Chung-Man Moon1, Moo-Suk Lee2, Heoung-Keun Kang3, Jong-Chul Yang4, Gwang-Woo Jeong1, 3
1Interdisciplinary Program of Biomedical Engineering, Chonnam National University, Gwangju, Korea; 2Psychiatry, Chonnam National University Hospital, Gwangju, Korea; 3Radiology, Chonnam National University Hospital, Gwangju, Korea; 4Psychiatry, Chonbuk National Universty Hosptal, Jeonju-si, Jeollabuk-do, Korea

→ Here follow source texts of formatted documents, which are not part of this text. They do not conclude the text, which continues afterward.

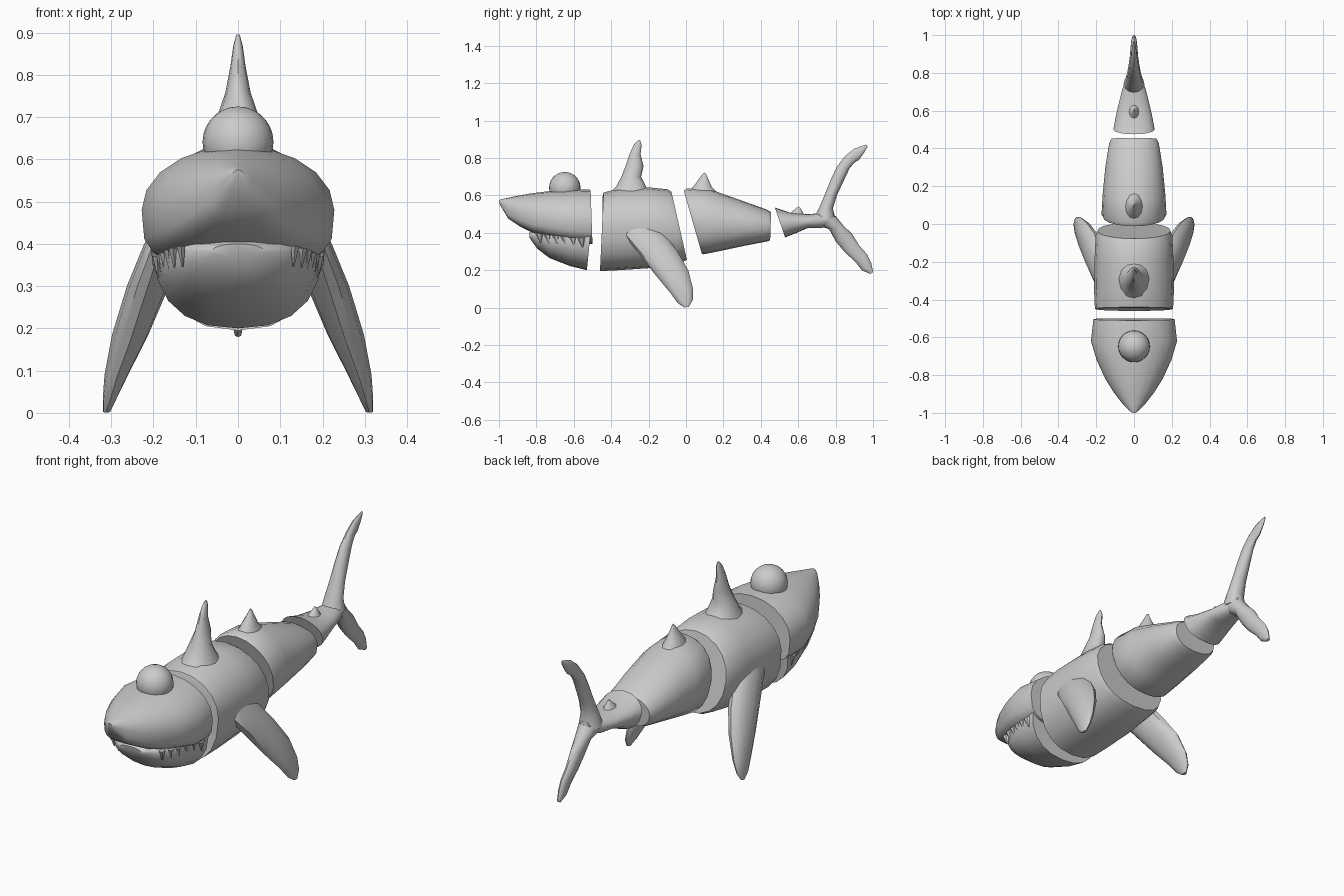
import bpy, bmesh, math
from mathutils import Vector

SEG = 20


def loft(name, rings):
    """Skin a list of equal-length point rings and cap both ends."""
    bm = bmesh.new()
    vs = [[bm.verts.new(p) for p in r] for r in rings]
    n = len(rings[0])
    for a, b in zip(vs, vs[1:]):
        for i in range(n):
            j = (i + 1) % n
            bm.faces.new((a[i], a[j], b[j], b[i]))
    bm.faces.new(vs[0][::-1])
    bm.faces.new(vs[-1])
    bmesh.ops.recalc_face_normals(bm, faces=bm.faces)
    me = bpy.data.meshes.new(name)
    bm.to_mesh(me)
    bm.free()
    ob = bpy.data.objects.new(name, me)
    bpy.context.collection.objects.link(ob)
    return ob


def spow(v, e):
    return math.copysign(abs(v) ** e, v)


def trunk(name, sections, low=0.85):
    """Body segment; section = y_top, y_bottom, half width, z_widest, z_top, z_bottom."""
    rings = []
    for yt, yb, w, zw, zt, zb in sections:
        ring = []
        for i in range(SEG):
            t = 2 * math.pi * i / SEG
            c, s = math.cos(t), math.sin(t)
            e = 1.0 if s > 0 else low
            z = zw + spow(s, e) * ((zt - zw) if s > 0 else (zw - zb))
            k = (z - zb) / (zt - zb)
            ring.append((w * spow(c, e), yb + (yt - yb) * k, z))
        rings.append(ring)
    return loft(name, rings)


def fin(name, sections, n=12):
    """Fin; section = front y, z, back y, z, x centre, half thickness."""
    rings = []
    for fy, fz, by, bz, x, t in sections:
        f, b = Vector((x, fy, fz)), Vector((x, by, bz))
        mid, half = (f + b) / 2, (b - f) / 2
        rings.append([mid + half * math.cos(a) + Vector((t * math.sin(a), 0, 0))
                      for a in (2 * math.pi * i / n for i in range(n))])
    return loft(name, rings)


def mirror(ob):
    m = ob.modifiers.new("mirror", 'MIRROR')
    m.use_bisect_axis[0] = False


# head with pointed snout
trunk("upper_head", [
    (-1.0, -0.995, 0.012, 0.565, 0.575, 0.55),
    (-0.985, -0.98, 0.03, 0.555, 0.58, 0.525),
    (-0.95, -0.95, 0.062, 0.53, 0.587, 0.475),
    (-0.89, -0.89, 0.108, 0.51, 0.60, 0.435),
    (-0.82, -0.82, 0.152, 0.495, 0.612, 0.40),
    (-0.72, -0.72, 0.198, 0.485, 0.624, 0.372),
    (-0.62, -0.62, 0.228, 0.48, 0.632, 0.35),
    (-0.51, -0.50, 0.215, 0.47, 0.63, 0.34)], low=0.55)

trunk("lower_jaw", [
    (-0.84, -0.835, 0.06, 0.385, 0.40, 0.37),
    (-0.80, -0.795, 0.115, 0.38, 0.42, 0.315),
    (-0.73, -0.73, 0.158, 0.38, 0.42, 0.265),
    (-0.62, -0.62, 0.188, 0.38, 0.45, 0.222),
    (-0.505, -0.53, 0.198, 0.38, 0.45, 0.20)])

# teeth along both sides of the upper lip
for k in range(6):
    y = -0.785 + 0.045 * k
    x = 0.135 + 0.057 * (k / 5) ** 0.7
    z = 0.385 - 0.025 * k / 5
    fin("tooth", [(y - 0.021, z + 0.01, y + 0.021, z + 0.01, x, 0.012),
                  (y + 0.006, z - 0.04, y + 0.010, z - 0.04, x - 0.004, 0.002)], 6)
    mirror(bpy.context.collection.objects[-1])

# round dome on top of the head
bpy.ops.mesh.primitive_uv_sphere_add(segments=24, ring_count=14, radius=0.084,
                                     location=(0, -0.648, 0.641))
bpy.context.object.name = "head_dome"

# middle body with dorsal and side fins
trunk("middle_body", [
    (-0.445, -0.45, 0.195, 0.44, 0.605, 0.205),
    (-0.44, -0.46, 0.207, 0.44, 0.615, 0.195),
    (-0.36, -0.36, 0.211, 0.44, 0.637, 0.20),
    (-0.20, -0.18, 0.209, 0.44, 0.643, 0.212),
    (-0.10, -0.02, 0.203, 0.44, 0.633, 0.243),
    (-0.078, 0.005, 0.193, 0.44, 0.62, 0.255)])

fin("dorsal_fin", [
    (-0.42, 0.60, -0.16, 0.60, 0, 0.09),
    (-0.375, 0.645, -0.21, 0.64, 0, 0.072),
    (-0.345, 0.70, -0.24, 0.70, 0, 0.05),
    (-0.322, 0.76, -0.227, 0.755, 0, 0.03),
    (-0.302, 0.82, -0.243, 0.82, 0, 0.018),
    (-0.28, 0.87, -0.237, 0.87, 0, 0.011),
    (-0.257, 0.895, -0.245, 0.895, 0, 0.004)])

mirror(fin("side_fin", [
    (-0.33, 0.435, -0.19, 0.445, 0.165, 0.035),
    (-0.345, 0.40, -0.12, 0.40, 0.18, 0.042),
    (-0.26, 0.30, -0.045, 0.30, 0.213, 0.05),
    (-0.16, 0.17, 0.012, 0.20, 0.255, 0.043),
    (-0.085, 0.08, 0.038, 0.10, 0.288, 0.028),
    (-0.045, 0.025, 0.036, 0.04, 0.304, 0.016),
    (-0.01, 0.001, 0.015, 0.004, 0.311, 0.008)]))

# rear body with small fin
trunk("rear_body", [
    (-0.012, 0.085, 0.163, 0.46, 0.625, 0.287),
    (0.005, 0.095, 0.172, 0.46, 0.637, 0.285),
    (0.13, 0.18, 0.166, 0.46, 0.632, 0.302),
    (0.29, 0.31, 0.152, 0.45, 0.575, 0.33),
    (0.43, 0.43, 0.131, 0.44, 0.525, 0.353),
    (0.455, 0.45, 0.118, 0.44, 0.51, 0.36)])

fin("small_back_fin", [
    (0.0, 0.60, 0.20, 0.58, 0, 0.06),
    (0.045, 0.655, 0.138, 0.645, 0, 0.035),
    (0.082, 0.705, 0.118, 0.69, 0, 0.012),
    (0.096, 0.722, 0.106, 0.718, 0, 0.004)])

# tail stem and forked tail fin
trunk("tail_stem", [
    (0.475, 0.53, 0.109, 0.46, 0.535, 0.375),
    (0.56, 0.58, 0.097, 0.46, 0.507, 0.395),
    (0.65, 0.65, 0.078, 0.46, 0.499, 0.425),
    (0.72, 0.72, 0.06, 0.465, 0.505, 0.425),
    (0.79, 0.79, 0.03, 0.475, 0.505, 0.445)])

fin("tail_bump", [
    (0.54, 0.49, 0.64, 0.48, 0, 0.035),
    (0.57, 0.515, 0.625, 0.51, 0, 0.02),
    (0.597, 0.54, 0.607, 0.538, 0, 0.004)])

fin("upper_tail_fin", [
    (0.68, 0.47, 0.80, 0.47, 0, 0.055),
    (0.71, 0.53, 0.785, 0.53, 0, 0.045),
    (0.74, 0.60, 0.807, 0.60, 0, 0.036),
    (0.772, 0.68, 0.842, 0.675, 0, 0.03),
    (0.805, 0.75, 0.875, 0.745, 0, 0.024),
    (0.85, 0.81, 0.90, 0.775, 0, 0.018),
    (0.90, 0.85, 0.925, 0.79, 0, 0.014),
    (0.945, 0.866, 0.95, 0.825, 0, 0.009),
    (0.966, 0.872, 0.97, 0.858, 0, 0.003)])

fin("lower_tail_fin", [
    (0.70, 0.44, 0.80, 0.49, 0, 0.05),
    (0.765, 0.42, 0.84, 0.44, 0, 0.036),
    (0.80, 0.355, 0.887, 0.395, 0, 0.028),
    (0.85, 0.295, 0.928, 0.33, 0, 0.022),
    (0.905, 0.245, 0.968, 0.285, 0, 0.018),
    (0.94, 0.20, 0.99, 0.24, 0, 0.015),
    (0.985, 0.18, 1.0, 0.19, 0, 0.008)])

# smooth shading with crisp cut faces
bpy.ops.object.select_all(action='SELECT')
bpy.context.view_layer.objects.active = bpy.data.objects["upper_head"]
bpy.ops.object.shade_smooth_by_angle(angle=math.radians(40))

General anxiety disorder (GAD) affects cognitive function in combination with the process and regulation of emotion. In general, patients with GAD have more difficulty in identifying their own emotions and understanding of emotional experience as compared with healthy controls. Recent studies have investigated the neural activation associated with cognitive processing in response to visual stimulation with facial images in health controls and patients with GAD, and revealed that the cognitive function of facial expression in patients with GAD was impaired.